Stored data
****************************************
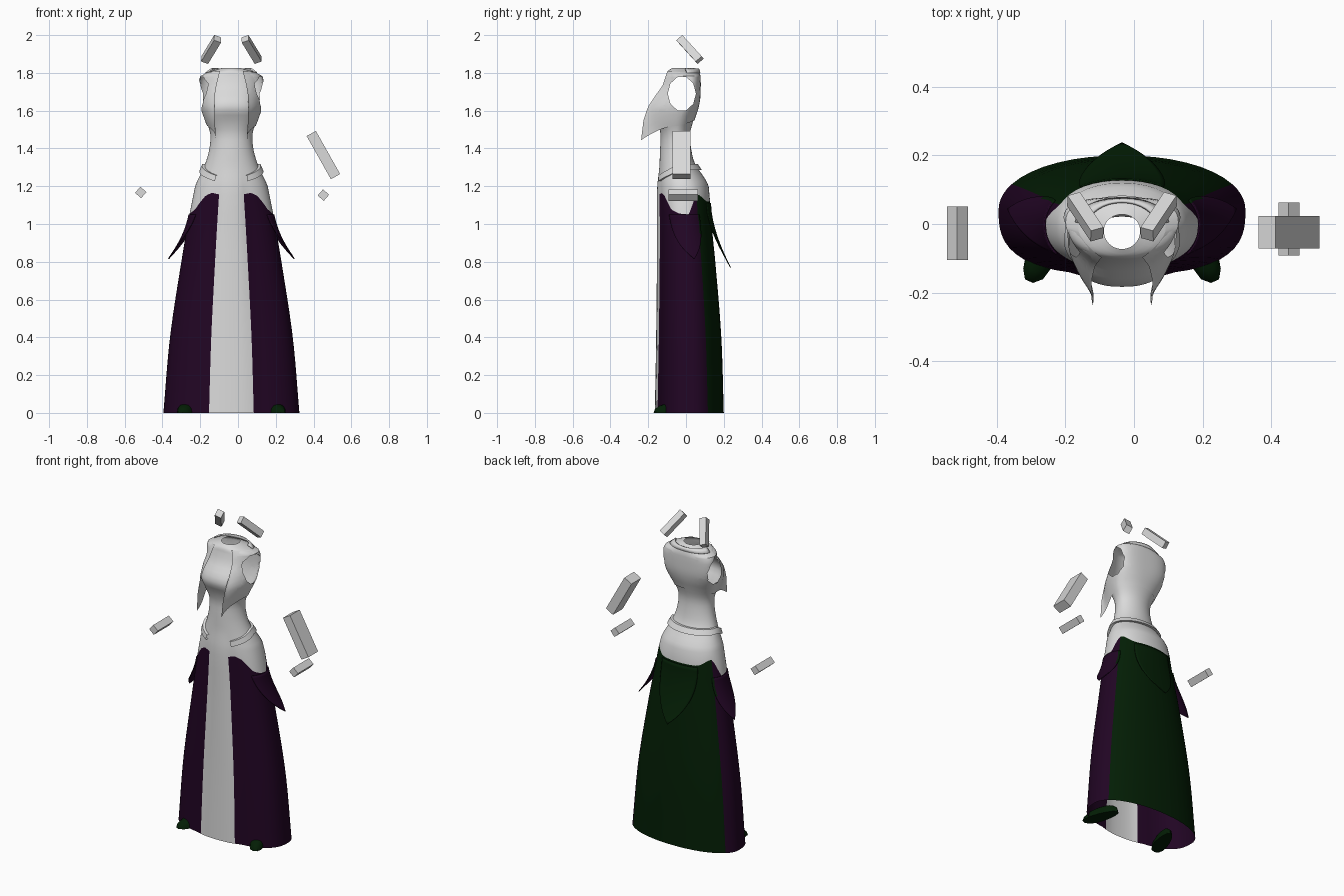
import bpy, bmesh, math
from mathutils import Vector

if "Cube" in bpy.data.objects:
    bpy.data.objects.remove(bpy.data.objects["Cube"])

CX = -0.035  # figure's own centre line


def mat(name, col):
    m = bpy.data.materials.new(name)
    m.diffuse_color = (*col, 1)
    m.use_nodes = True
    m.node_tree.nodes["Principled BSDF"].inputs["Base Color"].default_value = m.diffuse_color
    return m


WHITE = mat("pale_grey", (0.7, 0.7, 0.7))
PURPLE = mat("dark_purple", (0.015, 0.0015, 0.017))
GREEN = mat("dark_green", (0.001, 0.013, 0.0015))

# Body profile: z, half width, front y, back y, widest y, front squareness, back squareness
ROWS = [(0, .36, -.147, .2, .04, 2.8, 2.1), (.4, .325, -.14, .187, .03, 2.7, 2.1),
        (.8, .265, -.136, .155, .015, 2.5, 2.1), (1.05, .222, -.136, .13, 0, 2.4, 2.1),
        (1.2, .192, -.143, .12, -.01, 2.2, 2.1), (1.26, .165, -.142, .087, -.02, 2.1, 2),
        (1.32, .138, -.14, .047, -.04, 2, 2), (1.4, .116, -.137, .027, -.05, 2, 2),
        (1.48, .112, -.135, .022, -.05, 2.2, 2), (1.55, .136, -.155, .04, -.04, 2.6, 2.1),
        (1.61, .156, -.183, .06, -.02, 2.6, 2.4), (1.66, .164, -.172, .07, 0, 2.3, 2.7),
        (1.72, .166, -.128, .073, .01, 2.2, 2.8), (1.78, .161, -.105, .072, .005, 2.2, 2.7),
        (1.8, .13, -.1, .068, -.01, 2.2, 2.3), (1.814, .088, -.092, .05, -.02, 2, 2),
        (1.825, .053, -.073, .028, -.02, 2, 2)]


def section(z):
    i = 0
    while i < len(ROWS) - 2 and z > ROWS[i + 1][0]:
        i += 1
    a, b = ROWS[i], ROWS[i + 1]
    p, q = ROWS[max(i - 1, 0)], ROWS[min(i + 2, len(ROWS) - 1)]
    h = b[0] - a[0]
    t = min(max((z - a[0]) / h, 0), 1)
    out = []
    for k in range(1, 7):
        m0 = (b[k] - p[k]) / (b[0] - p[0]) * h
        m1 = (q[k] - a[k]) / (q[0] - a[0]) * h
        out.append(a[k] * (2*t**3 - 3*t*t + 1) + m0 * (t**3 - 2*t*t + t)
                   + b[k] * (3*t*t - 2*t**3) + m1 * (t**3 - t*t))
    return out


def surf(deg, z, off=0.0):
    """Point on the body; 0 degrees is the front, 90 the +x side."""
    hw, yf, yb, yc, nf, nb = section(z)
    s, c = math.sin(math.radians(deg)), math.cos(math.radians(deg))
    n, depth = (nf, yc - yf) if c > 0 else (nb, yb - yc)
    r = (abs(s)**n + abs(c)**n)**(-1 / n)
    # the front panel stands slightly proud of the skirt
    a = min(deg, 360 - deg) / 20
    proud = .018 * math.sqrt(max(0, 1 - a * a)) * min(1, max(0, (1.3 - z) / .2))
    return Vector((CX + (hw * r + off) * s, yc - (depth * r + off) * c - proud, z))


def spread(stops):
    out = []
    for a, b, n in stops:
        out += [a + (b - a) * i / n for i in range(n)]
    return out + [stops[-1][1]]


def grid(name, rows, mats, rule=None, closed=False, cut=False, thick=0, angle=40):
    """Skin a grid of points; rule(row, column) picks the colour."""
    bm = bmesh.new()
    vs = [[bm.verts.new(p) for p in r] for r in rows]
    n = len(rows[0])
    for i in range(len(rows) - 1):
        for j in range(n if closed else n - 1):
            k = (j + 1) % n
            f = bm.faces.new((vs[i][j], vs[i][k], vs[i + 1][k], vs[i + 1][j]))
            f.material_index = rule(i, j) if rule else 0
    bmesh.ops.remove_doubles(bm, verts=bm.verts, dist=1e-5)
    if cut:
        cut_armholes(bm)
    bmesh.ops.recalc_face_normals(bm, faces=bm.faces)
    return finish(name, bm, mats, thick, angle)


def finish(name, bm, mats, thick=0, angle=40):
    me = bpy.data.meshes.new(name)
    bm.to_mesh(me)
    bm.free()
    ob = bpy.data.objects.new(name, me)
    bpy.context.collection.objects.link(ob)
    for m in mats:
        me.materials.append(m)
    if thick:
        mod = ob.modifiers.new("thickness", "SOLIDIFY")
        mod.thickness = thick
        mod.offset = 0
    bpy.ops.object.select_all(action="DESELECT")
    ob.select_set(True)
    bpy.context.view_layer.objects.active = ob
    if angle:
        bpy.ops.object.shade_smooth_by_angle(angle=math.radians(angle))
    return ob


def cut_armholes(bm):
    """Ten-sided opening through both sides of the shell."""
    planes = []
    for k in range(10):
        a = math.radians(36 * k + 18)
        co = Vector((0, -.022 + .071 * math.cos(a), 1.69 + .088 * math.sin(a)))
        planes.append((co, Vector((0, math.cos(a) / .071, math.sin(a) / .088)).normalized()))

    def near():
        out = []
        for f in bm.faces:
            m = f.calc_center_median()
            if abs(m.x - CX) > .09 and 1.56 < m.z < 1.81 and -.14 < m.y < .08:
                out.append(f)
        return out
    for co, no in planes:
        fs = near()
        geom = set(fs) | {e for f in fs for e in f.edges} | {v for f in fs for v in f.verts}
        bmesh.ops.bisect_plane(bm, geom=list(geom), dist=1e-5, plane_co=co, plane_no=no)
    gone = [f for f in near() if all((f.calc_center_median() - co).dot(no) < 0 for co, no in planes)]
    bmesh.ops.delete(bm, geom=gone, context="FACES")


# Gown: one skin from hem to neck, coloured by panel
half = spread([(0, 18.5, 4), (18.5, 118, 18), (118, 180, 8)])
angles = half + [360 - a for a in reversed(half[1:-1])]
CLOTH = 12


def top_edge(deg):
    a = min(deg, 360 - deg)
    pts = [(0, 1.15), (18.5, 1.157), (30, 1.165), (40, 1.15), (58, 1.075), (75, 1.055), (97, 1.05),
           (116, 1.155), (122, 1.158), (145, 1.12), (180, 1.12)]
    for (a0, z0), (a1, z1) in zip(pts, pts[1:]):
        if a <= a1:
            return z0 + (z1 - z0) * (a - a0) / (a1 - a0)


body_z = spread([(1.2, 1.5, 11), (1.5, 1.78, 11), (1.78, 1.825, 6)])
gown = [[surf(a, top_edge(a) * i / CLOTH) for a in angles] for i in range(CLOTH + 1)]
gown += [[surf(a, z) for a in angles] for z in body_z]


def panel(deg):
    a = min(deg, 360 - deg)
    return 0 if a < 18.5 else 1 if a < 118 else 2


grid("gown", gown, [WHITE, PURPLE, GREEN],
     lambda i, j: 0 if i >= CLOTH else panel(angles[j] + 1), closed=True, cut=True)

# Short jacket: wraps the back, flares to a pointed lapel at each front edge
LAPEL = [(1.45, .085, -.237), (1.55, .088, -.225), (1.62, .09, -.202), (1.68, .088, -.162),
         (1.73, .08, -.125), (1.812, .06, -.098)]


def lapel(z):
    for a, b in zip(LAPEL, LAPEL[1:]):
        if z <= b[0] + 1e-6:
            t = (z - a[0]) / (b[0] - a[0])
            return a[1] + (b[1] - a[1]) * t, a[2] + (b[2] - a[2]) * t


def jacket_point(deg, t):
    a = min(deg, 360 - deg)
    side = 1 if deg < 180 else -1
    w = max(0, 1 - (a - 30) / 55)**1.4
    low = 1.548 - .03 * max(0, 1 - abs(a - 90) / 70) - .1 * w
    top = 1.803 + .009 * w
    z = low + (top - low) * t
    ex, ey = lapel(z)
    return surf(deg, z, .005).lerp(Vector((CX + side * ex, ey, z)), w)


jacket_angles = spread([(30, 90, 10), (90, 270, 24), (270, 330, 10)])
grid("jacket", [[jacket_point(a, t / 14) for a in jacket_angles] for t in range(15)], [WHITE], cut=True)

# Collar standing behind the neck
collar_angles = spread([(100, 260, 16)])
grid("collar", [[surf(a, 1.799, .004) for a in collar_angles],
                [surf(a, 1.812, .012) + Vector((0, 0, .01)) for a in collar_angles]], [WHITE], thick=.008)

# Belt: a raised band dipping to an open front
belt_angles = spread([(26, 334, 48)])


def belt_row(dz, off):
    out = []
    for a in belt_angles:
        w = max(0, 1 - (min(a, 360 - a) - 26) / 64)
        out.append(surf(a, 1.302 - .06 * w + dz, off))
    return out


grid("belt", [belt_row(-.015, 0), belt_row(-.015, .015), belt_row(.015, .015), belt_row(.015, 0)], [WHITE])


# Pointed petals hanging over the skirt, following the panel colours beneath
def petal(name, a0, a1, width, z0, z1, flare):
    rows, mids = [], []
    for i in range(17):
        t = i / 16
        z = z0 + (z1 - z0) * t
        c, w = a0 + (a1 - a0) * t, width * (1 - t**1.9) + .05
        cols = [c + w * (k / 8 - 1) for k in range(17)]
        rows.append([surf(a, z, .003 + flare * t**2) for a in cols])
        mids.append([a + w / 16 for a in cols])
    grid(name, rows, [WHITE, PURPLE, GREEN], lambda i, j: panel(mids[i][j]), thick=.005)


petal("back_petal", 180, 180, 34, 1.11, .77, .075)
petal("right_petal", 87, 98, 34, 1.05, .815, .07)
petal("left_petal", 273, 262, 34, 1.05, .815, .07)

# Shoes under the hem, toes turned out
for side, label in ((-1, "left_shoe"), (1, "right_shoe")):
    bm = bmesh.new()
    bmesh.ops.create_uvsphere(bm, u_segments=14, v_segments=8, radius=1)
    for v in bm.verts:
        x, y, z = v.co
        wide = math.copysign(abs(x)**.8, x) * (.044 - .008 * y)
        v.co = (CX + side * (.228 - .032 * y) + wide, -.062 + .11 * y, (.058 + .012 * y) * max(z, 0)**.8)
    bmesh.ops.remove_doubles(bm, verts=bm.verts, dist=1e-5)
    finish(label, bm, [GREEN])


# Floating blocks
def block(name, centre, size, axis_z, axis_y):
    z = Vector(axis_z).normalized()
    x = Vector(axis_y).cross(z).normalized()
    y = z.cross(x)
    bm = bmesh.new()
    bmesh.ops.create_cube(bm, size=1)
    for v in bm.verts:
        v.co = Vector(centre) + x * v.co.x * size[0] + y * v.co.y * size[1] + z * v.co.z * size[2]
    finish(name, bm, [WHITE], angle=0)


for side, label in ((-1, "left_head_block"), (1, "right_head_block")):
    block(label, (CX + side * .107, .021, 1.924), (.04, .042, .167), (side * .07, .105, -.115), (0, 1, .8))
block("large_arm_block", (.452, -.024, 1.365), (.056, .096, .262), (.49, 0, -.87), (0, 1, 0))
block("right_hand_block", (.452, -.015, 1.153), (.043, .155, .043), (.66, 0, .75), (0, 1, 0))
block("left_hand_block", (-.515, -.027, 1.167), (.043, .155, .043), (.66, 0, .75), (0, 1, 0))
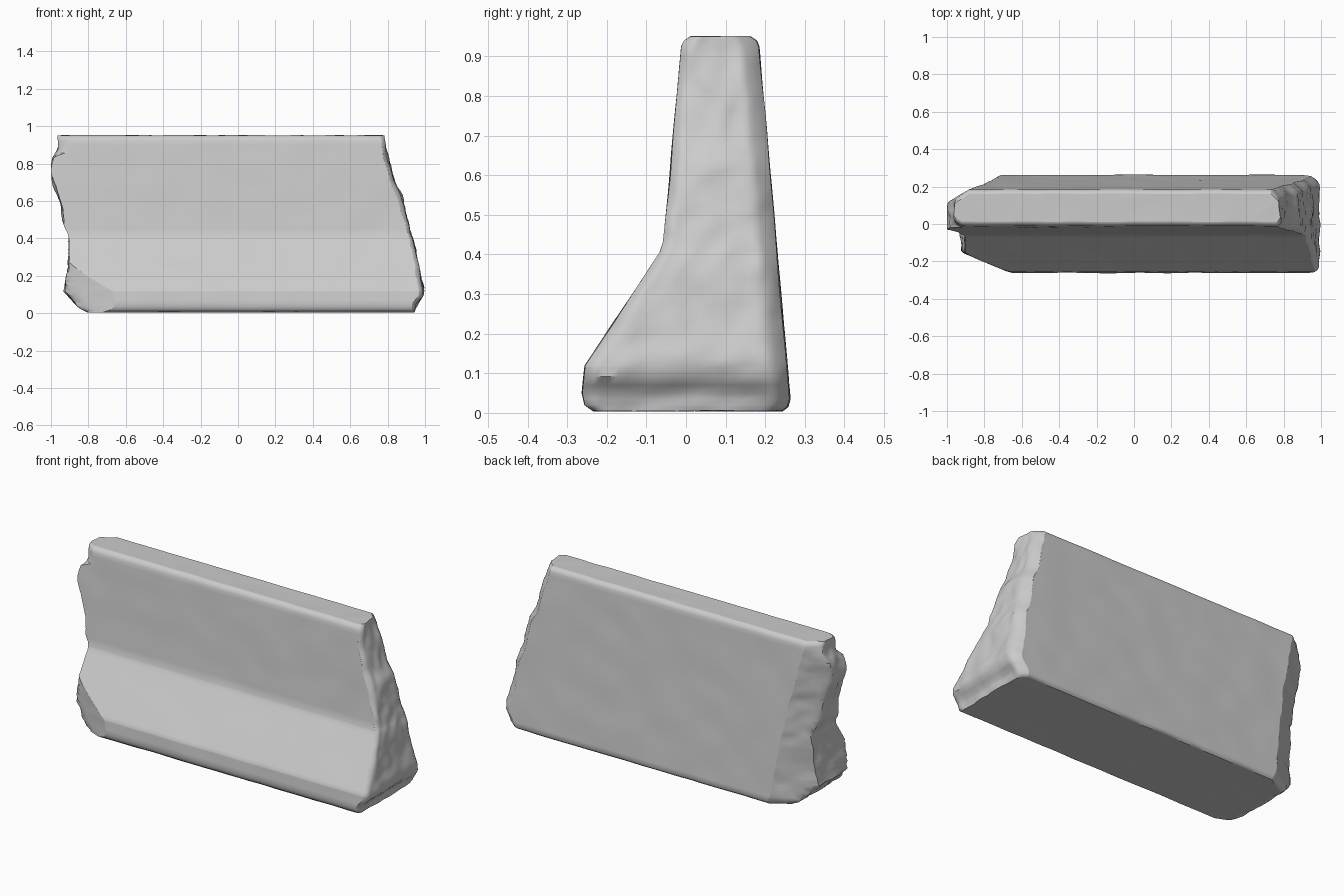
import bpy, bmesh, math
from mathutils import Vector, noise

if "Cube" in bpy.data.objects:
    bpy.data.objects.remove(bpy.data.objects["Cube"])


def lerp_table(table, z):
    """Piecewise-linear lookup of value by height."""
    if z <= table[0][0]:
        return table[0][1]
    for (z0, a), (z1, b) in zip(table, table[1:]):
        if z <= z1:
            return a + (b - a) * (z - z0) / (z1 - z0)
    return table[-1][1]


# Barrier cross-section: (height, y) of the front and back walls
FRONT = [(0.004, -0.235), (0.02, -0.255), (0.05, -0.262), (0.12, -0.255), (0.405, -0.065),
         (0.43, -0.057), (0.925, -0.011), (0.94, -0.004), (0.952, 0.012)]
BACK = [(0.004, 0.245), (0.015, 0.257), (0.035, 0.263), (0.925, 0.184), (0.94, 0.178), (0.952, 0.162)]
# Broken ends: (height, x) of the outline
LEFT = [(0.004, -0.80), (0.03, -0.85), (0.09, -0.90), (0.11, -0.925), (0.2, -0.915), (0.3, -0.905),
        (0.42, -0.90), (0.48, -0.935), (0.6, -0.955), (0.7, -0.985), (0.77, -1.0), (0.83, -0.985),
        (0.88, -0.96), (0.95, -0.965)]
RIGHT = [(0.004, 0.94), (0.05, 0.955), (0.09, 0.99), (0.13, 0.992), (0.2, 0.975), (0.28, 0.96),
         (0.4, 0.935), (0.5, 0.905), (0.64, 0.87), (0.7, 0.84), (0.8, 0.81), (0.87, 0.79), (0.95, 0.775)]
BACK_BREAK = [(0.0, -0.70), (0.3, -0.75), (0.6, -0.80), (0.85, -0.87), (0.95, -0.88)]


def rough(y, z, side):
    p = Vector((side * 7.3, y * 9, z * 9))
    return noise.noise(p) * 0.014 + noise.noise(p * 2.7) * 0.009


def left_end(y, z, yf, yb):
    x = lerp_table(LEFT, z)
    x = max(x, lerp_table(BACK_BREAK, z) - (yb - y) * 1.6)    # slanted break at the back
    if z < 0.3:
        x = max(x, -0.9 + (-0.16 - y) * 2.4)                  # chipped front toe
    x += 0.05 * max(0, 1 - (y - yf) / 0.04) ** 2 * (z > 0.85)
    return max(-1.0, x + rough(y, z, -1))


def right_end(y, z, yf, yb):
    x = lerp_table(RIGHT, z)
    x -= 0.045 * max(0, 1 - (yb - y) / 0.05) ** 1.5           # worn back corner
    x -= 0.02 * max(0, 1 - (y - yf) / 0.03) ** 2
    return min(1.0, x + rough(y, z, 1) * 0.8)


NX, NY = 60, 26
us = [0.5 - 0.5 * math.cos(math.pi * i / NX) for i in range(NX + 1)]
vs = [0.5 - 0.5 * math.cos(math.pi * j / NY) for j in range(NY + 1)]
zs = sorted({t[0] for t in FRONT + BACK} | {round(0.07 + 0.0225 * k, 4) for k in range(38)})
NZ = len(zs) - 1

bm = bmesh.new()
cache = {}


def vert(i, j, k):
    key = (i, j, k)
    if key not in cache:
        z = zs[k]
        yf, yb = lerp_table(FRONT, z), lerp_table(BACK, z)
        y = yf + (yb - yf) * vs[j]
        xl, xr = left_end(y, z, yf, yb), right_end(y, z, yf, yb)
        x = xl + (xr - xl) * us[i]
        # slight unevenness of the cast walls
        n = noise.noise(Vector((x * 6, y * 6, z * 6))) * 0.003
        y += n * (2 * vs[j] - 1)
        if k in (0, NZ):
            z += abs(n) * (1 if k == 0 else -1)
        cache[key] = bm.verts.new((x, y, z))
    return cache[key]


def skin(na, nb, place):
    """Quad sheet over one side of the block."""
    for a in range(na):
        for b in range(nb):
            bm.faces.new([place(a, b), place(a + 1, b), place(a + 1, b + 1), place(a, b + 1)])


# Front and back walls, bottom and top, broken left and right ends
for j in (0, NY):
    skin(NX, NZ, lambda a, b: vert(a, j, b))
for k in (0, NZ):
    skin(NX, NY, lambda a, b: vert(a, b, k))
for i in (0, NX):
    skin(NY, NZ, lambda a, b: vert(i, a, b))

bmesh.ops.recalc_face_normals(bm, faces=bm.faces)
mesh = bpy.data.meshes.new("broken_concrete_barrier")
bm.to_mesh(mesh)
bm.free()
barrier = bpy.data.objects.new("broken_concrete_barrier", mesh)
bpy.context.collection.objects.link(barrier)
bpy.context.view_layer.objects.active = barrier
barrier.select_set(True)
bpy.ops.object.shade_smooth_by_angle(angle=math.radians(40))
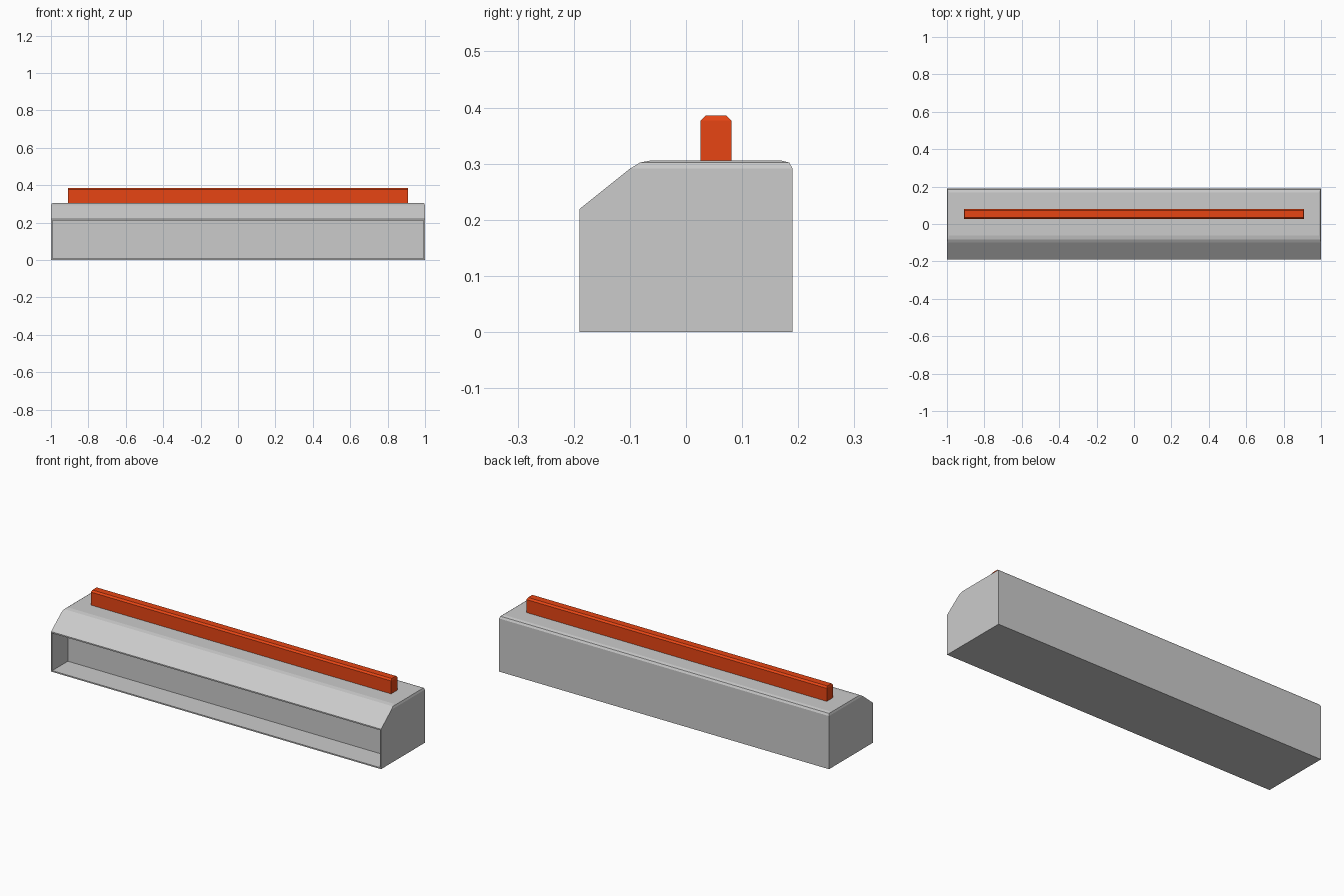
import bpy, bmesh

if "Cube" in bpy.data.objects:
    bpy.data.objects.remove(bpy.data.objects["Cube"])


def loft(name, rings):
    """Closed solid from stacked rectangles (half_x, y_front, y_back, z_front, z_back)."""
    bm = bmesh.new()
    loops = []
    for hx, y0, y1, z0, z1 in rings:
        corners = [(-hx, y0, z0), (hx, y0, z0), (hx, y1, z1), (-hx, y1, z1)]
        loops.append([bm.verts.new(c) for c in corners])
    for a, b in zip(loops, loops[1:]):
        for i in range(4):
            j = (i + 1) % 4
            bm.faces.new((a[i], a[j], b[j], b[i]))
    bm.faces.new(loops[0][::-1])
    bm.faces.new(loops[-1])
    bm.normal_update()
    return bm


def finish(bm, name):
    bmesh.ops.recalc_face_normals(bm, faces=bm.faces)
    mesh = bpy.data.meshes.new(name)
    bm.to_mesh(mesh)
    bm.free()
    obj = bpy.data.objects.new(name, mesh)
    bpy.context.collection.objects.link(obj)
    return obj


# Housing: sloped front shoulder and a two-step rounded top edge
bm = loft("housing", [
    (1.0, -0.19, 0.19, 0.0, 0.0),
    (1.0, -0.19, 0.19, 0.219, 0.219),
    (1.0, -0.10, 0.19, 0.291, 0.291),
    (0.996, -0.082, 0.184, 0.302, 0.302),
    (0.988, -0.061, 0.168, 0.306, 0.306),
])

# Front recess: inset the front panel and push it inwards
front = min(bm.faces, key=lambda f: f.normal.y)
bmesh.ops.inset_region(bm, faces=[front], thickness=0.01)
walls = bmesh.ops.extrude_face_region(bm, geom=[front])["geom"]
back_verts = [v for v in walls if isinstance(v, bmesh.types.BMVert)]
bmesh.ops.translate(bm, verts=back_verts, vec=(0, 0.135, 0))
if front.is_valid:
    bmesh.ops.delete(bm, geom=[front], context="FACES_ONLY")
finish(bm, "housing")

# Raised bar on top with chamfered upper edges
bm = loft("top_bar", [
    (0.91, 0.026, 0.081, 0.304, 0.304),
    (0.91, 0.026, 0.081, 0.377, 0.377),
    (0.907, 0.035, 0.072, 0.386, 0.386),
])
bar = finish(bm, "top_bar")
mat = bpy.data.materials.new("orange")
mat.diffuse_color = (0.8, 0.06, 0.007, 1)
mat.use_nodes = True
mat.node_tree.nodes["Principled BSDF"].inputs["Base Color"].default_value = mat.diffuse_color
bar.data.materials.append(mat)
****************************************
■ TRY IT ■
Search the data above for the word "surf", then gather each line in which it appears.

■ OUTPUT OF THE EXERCISE ■
def surf(deg, z, off=0.0):
gown = [[surf(a, top_edge(a) * i / CLOTH) for a in angles] for i in range(CLOTH + 1)]
gown += [[surf(a, z) for a in angles] for z in body_z]
    return surf(deg, z, .005).lerp(Vector((CX + side * ex, ey, z)), w)
grid("collar", [[surf(a, 1.799, .004) for a in collar_angles],
                [surf(a, 1.812, .012) + Vector((0, 0, .01)) for a in collar_angles]], [WHITE], thick=.008)
        out.append(surf(a, 1.302 - .06 * w + dz, off))
        rows.append([surf(a, z, .003 + flare * t**2) for a in cols])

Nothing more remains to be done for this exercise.